BEGIN
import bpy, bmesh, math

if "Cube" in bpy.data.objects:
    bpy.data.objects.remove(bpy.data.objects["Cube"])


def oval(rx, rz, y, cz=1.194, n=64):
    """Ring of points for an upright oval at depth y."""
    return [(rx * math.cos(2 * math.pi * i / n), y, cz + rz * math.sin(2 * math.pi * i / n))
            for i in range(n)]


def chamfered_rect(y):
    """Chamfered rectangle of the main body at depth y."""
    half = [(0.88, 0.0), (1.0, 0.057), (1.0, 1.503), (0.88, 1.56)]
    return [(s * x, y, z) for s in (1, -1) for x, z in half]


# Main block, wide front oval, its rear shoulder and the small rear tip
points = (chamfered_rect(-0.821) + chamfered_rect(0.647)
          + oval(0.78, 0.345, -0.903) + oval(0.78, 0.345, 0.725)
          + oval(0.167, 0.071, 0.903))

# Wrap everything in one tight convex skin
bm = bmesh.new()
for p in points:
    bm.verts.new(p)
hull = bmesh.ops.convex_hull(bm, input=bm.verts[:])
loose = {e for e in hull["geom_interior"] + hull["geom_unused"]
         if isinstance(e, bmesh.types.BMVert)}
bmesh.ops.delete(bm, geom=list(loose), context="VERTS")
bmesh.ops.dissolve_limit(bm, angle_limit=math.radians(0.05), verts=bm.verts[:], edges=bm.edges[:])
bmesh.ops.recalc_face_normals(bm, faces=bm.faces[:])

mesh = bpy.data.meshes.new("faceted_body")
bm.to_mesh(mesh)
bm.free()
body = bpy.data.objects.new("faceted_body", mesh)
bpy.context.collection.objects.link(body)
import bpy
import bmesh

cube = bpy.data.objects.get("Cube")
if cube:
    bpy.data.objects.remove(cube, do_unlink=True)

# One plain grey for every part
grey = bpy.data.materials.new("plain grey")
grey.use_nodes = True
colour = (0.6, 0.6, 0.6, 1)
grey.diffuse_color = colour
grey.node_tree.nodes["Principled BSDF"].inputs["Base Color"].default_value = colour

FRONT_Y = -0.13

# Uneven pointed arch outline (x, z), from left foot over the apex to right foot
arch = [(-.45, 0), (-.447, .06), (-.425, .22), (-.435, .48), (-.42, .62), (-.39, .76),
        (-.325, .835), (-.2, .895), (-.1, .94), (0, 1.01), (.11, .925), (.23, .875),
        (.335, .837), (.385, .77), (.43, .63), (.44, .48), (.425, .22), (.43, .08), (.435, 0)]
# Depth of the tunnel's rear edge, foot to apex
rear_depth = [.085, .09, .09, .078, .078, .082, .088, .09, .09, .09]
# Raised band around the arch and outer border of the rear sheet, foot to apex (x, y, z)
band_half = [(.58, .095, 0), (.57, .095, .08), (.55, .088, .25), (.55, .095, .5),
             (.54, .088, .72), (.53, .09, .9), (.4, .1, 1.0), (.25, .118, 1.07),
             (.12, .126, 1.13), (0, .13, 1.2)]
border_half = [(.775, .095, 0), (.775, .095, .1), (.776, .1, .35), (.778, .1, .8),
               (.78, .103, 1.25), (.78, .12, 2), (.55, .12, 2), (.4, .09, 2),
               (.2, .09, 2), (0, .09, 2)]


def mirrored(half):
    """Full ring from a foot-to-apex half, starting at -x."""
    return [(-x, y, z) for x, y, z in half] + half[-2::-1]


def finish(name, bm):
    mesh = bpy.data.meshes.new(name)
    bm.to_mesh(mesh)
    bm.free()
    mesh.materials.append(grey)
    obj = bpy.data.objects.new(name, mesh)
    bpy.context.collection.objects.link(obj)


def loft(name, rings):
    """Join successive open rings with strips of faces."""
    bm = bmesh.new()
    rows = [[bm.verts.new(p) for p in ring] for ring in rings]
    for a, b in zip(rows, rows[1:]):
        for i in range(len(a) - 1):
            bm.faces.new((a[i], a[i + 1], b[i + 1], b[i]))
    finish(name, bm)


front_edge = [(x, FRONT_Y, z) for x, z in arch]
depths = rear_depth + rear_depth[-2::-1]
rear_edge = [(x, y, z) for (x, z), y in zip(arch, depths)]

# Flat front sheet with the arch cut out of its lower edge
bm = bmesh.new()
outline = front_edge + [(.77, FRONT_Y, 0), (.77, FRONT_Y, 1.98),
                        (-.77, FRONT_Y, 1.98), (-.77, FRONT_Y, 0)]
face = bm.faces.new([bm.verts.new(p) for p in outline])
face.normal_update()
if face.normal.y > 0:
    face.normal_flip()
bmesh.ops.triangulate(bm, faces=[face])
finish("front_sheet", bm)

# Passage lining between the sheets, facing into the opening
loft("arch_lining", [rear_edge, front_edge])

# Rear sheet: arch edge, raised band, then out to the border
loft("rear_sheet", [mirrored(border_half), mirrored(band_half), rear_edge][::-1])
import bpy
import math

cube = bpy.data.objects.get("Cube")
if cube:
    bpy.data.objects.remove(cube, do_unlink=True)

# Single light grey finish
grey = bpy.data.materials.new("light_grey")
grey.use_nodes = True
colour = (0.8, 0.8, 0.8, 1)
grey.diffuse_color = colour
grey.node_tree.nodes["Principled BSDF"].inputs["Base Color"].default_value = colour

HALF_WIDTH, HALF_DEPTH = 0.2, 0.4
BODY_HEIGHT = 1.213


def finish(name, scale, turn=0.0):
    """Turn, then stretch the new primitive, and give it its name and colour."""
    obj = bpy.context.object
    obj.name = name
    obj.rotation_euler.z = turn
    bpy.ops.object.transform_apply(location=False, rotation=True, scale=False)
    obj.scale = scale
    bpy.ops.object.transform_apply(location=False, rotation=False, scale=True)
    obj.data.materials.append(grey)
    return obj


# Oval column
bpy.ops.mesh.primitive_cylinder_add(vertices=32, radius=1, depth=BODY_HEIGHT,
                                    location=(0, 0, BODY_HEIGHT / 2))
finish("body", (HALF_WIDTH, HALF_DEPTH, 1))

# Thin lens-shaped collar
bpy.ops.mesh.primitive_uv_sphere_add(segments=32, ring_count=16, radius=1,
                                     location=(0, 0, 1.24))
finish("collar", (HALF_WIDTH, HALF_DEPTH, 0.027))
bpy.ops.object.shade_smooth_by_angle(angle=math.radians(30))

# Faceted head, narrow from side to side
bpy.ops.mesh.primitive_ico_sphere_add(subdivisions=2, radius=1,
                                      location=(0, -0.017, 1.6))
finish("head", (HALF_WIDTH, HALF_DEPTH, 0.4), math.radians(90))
END
_EXERCISE DIRECTIONS:_
What you return must match the listing exactly, with nothing missing.

_RESPONSE AREA:_
import bpy, bmesh, math

if "Cube" in bpy.data.objects:
    bpy.data.objects.remove(bpy.data.objects["Cube"])


def oval(rx, rz, y, cz=1.194, n=64):
    """Ring of points for an upright oval at depth y."""
    return [(rx * math.cos(2 * math.pi * i / n), y, cz + rz * math.sin(2 * math.pi * i / n))
            for i in range(n)]


def chamfered_rect(y):
    """Chamfered rectangle of the main body at depth y."""
    half = [(0.88, 0.0), (1.0, 0.057), (1.0, 1.503), (0.88, 1.56)]
    return [(s * x, y, z) for s in (1, -1) for x, z in half]


# Main block, wide front oval, its rear shoulder and the small rear tip
points = (chamfered_rect(-0.821) + chamfered_rect(0.647)
          + oval(0.78, 0.345, -0.903) + oval(0.78, 0.345, 0.725)
          + oval(0.167, 0.071, 0.903))

# Wrap everything in one tight convex skin
bm = bmesh.new()
for p in points:
    bm.verts.new(p)
hull = bmesh.ops.convex_hull(bm, input=bm.verts[:])
loose = {e for e in hull["geom_interior"] + hull["geom_unused"]
         if isinstance(e, bmesh.types.BMVert)}
bmesh.ops.delete(bm, geom=list(loose), context="VERTS")
bmesh.ops.dissolve_limit(bm, angle_limit=math.radians(0.05), verts=bm.verts[:], edges=bm.edges[:])
bmesh.ops.recalc_face_normals(bm, faces=bm.faces[:])

mesh = bpy.data.meshes.new("faceted_body")
bm.to_mesh(mesh)
bm.free()
body = bpy.data.objects.new("faceted_body", mesh)
bpy.context.collection.objects.link(body)
import bpy
import bmesh

cube = bpy.data.objects.get("Cube")
if cube:
    bpy.data.objects.remove(cube, do_unlink=True)

# One plain grey for every part
grey = bpy.data.materials.new("plain grey")
grey.use_nodes = True
colour = (0.6, 0.6, 0.6, 1)
grey.diffuse_color = colour
grey.node_tree.nodes["Principled BSDF"].inputs["Base Color"].default_value = colour

FRONT_Y = -0.13

# Uneven pointed arch outline (x, z), from left foot over the apex to right foot
arch = [(-.45, 0), (-.447, .06), (-.425, .22), (-.435, .48), (-.42, .62), (-.39, .76),
        (-.325, .835), (-.2, .895), (-.1, .94), (0, 1.01), (.11, .925), (.23, .875),
        (.335, .837), (.385, .77), (.43, .63), (.44, .48), (.425, .22), (.43, .08), (.435, 0)]
# Depth of the tunnel's rear edge, foot to apex
rear_depth = [.085, .09, .09, .078, .078, .082, .088, .09, .09, .09]
# Raised band around the arch and outer border of the rear sheet, foot to apex (x, y, z)
band_half = [(.58, .095, 0), (.57, .095, .08), (.55, .088, .25), (.55, .095, .5),
             (.54, .088, .72), (.53, .09, .9), (.4, .1, 1.0), (.25, .118, 1.07),
             (.12, .126, 1.13), (0, .13, 1.2)]
border_half = [(.775, .095, 0), (.775, .095, .1), (.776, .1, .35), (.778, .1, .8),
               (.78, .103, 1.25), (.78, .12, 2), (.55, .12, 2), (.4, .09, 2),
               (.2, .09, 2), (0, .09, 2)]


def mirrored(half):
    """Full ring from a foot-to-apex half, starting at -x."""
    return [(-x, y, z) for x, y, z in half] + half[-2::-1]


def finish(name, bm):
    mesh = bpy.data.meshes.new(name)
    bm.to_mesh(mesh)
    bm.free()
    mesh.materials.append(grey)
    obj = bpy.data.objects.new(name, mesh)
    bpy.context.collection.objects.link(obj)


def loft(name, rings):
    """Join successive open rings with strips of faces."""
    bm = bmesh.new()
    rows = [[bm.verts.new(p) for p in ring] for ring in rings]
    for a, b in zip(rows, rows[1:]):
        for i in range(len(a) - 1):
            bm.faces.new((a[i], a[i + 1], b[i + 1], b[i]))
    finish(name, bm)


front_edge = [(x, FRONT_Y, z) for x, z in arch]
depths = rear_depth + rear_depth[-2::-1]
rear_edge = [(x, y, z) for (x, z), y in zip(arch, depths)]

# Flat front sheet with the arch cut out of its lower edge
bm = bmesh.new()
outline = front_edge + [(.77, FRONT_Y, 0), (.77, FRONT_Y, 1.98),
                        (-.77, FRONT_Y, 1.98), (-.77, FRONT_Y, 0)]
face = bm.faces.new([bm.verts.new(p) for p in outline])
face.normal_update()
if face.normal.y > 0:
    face.normal_flip()
bmesh.ops.triangulate(bm, faces=[face])
finish("front_sheet", bm)

# Passage lining between the sheets, facing into the opening
loft("arch_lining", [rear_edge, front_edge])

# Rear sheet: arch edge, raised band, then out to the border
loft("rear_sheet", [mirrored(border_half), mirrored(band_half), rear_edge][::-1])
import bpy
import math

cube = bpy.data.objects.get("Cube")
if cube:
    bpy.data.objects.remove(cube, do_unlink=True)

# Single light grey finish
grey = bpy.data.materials.new("light_grey")
grey.use_nodes = True
colour = (0.8, 0.8, 0.8, 1)
grey.diffuse_color = colour
grey.node_tree.nodes["Principled BSDF"].inputs["Base Color"].default_value = colour

HALF_WIDTH, HALF_DEPTH = 0.2, 0.4
BODY_HEIGHT = 1.213


def finish(name, scale, turn=0.0):
    """Turn, then stretch the new primitive, and give it its name and colour."""
    obj = bpy.context.object
    obj.name = name
    obj.rotation_euler.z = turn
    bpy.ops.object.transform_apply(location=False, rotation=True, scale=False)
    obj.scale = scale
    bpy.ops.object.transform_apply(location=False, rotation=False, scale=True)
    obj.data.materials.append(grey)
    return obj


# Oval column
bpy.ops.mesh.primitive_cylinder_add(vertices=32, radius=1, depth=BODY_HEIGHT,
                                    location=(0, 0, BODY_HEIGHT / 2))
finish("body", (HALF_WIDTH, HALF_DEPTH, 1))

# Thin lens-shaped collar
bpy.ops.mesh.primitive_uv_sphere_add(segments=32, ring_count=16, radius=1,
                                     location=(0, 0, 1.24))
finish("collar", (HALF_WIDTH, HALF_DEPTH, 0.027))
bpy.ops.object.shade_smooth_by_angle(angle=math.radians(30))

# Faceted head, narrow from side to side
bpy.ops.mesh.primitive_ico_sphere_add(subdivisions=2, radius=1,
                                      location=(0, -0.017, 1.6))
finish("head", (HALF_WIDTH, HALF_DEPTH, 0.4), math.radians(90))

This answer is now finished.